Wash the asparagus and remove the bottom of the stalk. To do so, snap the ends of each individual stalk—they will naturally break at the correct point. Set aside.
Bring a large pot of salted water to boil.
In a food processor, combine the garlic cloves and nuts and pulse until finely chopped. Add the radish leaves, mint, and lemon juice, and pulse to combine. Add half of the olive oil and blend until the greens are finely chopped and the mixture has become light and fluffy. Incorporate more olive oil as needed to obtain your desired consistency. Add the parmesan and salt and blend until just combined. Taste the mixture for seasoning, and add more salt as needed.
Pour the mixture into the bottom of one of the large mixing bowls. Set aside.
Once the water comes to a boil, drop in the asparagus and blanche for a few minutes until they are bright green and just barely tender. Remove with tongs to a colander, and rinse in the sink under cold water to stop the cooking.
Return the water to a boil.
In the meantime, make the dressing. Cut the asparagus stalks into 1-inch pieces. Add the pieces from the top half of the stalk to the salad bowl, and place the remaining bottom pieces of the stalks in a food processor.
In the food processor, pulse together the asparagus, shallot, mint leaves, lemon juice, and salt until the mixture is very well pureed. Add olive oil as needed to thin the mixture. Taste for seasoning and adjust as necessary.
When the water returns to a boil, add the pasta and cook according to the package directions until just al dente. For fresh pasta, this should only take three minutes. Be careful not to over cook. Drain pasta in colander in the sink. Add the pasta to the pesto bowl and toss together to combine.
To plate, place a handful of mixed greens on each individual salad plate. Top with a smaller handful of radish slices and asparagus heads, and drizzle a generous spoonful or two of the asparagus vinaigrette over the top.

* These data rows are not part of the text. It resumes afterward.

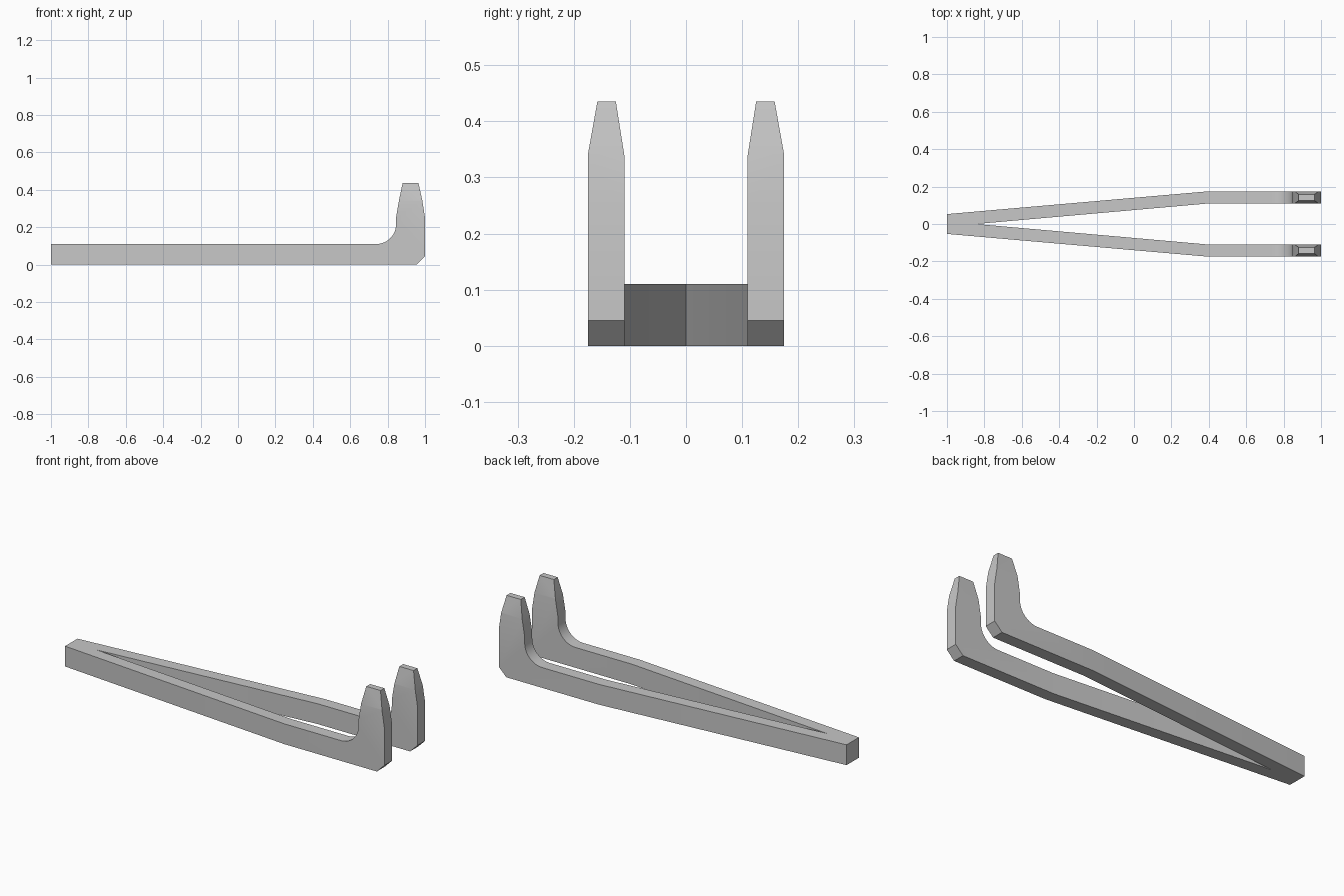
import bpy
import bmesh
from math import sin, cos, pi, radians
from mathutils import Vector

cube = bpy.data.objects.get("Cube")
if cube:
    bpy.data.objects.remove(cube, do_unlink=True)

grey = bpy.data.materials.new("plain_grey")
grey.use_nodes = True
colour = (0.57, 0.57, 0.57, 1)
grey.diffuse_color = colour
grey.node_tree.nodes["Principled BSDF"].inputs["Base Color"].default_value = colour


def prism(name, outline, place, depth):
    """Extrude a flat outline; place() maps its 2D points into space."""
    bm = bmesh.new()
    face = bm.faces.new([bm.verts.new(place(a, b)) for a, b in outline])
    grown = bmesh.ops.extrude_face_region(bm, geom=[face])["geom"]
    verts = [v for v in grown if isinstance(v, bmesh.types.BMVert)]
    bmesh.ops.translate(bm, verts=verts, vec=Vector(depth))
    bmesh.ops.recalc_face_normals(bm, faces=bm.faces)
    mesh = bpy.data.meshes.new(name)
    bm.to_mesh(mesh)
    bm.free()
    mesh.materials.append(grey)
    obj = bpy.data.objects.new(name, mesh)
    bpy.context.collection.objects.link(obj)
    return obj


# Plan: V-shaped arms that turn parallel
outer = [(-1, 0.053), (0.4, 0.175), (1.1, 0.175)]
inner = [(1.1, 0.11), (0.4, 0.11)]
half = outer + inner
plan = half + [(-0.845, 0)] + [(x, -y) for x, y in reversed(half)]
fork = prism("forked_arms", plan, lambda x, y: Vector((x, y, -0.1)), (0, 0, 0.7))

# Side: bar with a filleted, upturned, tapered hook
radius = 0.105
steps = 10
fillet = [(0.74 + radius * sin(t), 0.11 + radius * (1 - cos(t)))
          for t in (pi / 2 * i / steps for i in range(steps + 1))]
side = [(-1.1, 0), (0.955, 0), (1, 0.045), (1, 0.25), (0.985, 0.345), (0.965, 0.435),
        (0.88, 0.435), (0.861, 0.345), (0.845, 0.25)] + fillet[::-1] + [(-1.1, 0.11)]
side_cutter = prism("side_cutter", side, lambda x, z: Vector((x, -0.3, z)), (0, 0.6, 0))

# End: wide base with two tips narrowing towards the top
tip = [(0.2, -0.05), (0.2, 0.205), (0.175, 0.34), (0.158, 0.435), (0.142, 0.524),
       (0.141, 0.524), (0.125, 0.435), (0.11, 0.34), (0.085, 0.205)]
end = tip + [(-y, z) for y, z in reversed(tip)]
end_cutter = prism("end_cutter", end, lambda y, z: Vector((-1.2, y, z)), (2.4, 0, 0))

# Keep only what lies inside all three outlines
for cutter in (side_cutter, end_cutter):
    cutter.hide_render = True
    mod = fork.modifiers.new(cutter.name, "BOOLEAN")
    mod.operation = "INTERSECT"
    mod.solver = "EXACT"
    mod.object = cutter

bpy.ops.object.select_all(action="DESELECT")
fork.select_set(True)
bpy.context.view_layer.objects.active = fork
for mod in list(fork.modifiers):
    bpy.ops.object.modifier_apply(modifier=mod.name)
for cutter in (side_cutter, end_cutter):
    bpy.data.objects.remove(cutter, do_unlink=True)

bpy.ops.object.shade_smooth_by_angle(angle=radians(30))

Serve along side the pasta in individual bowls, garnished with a slice or two of radishes and a leaf of fresh mint.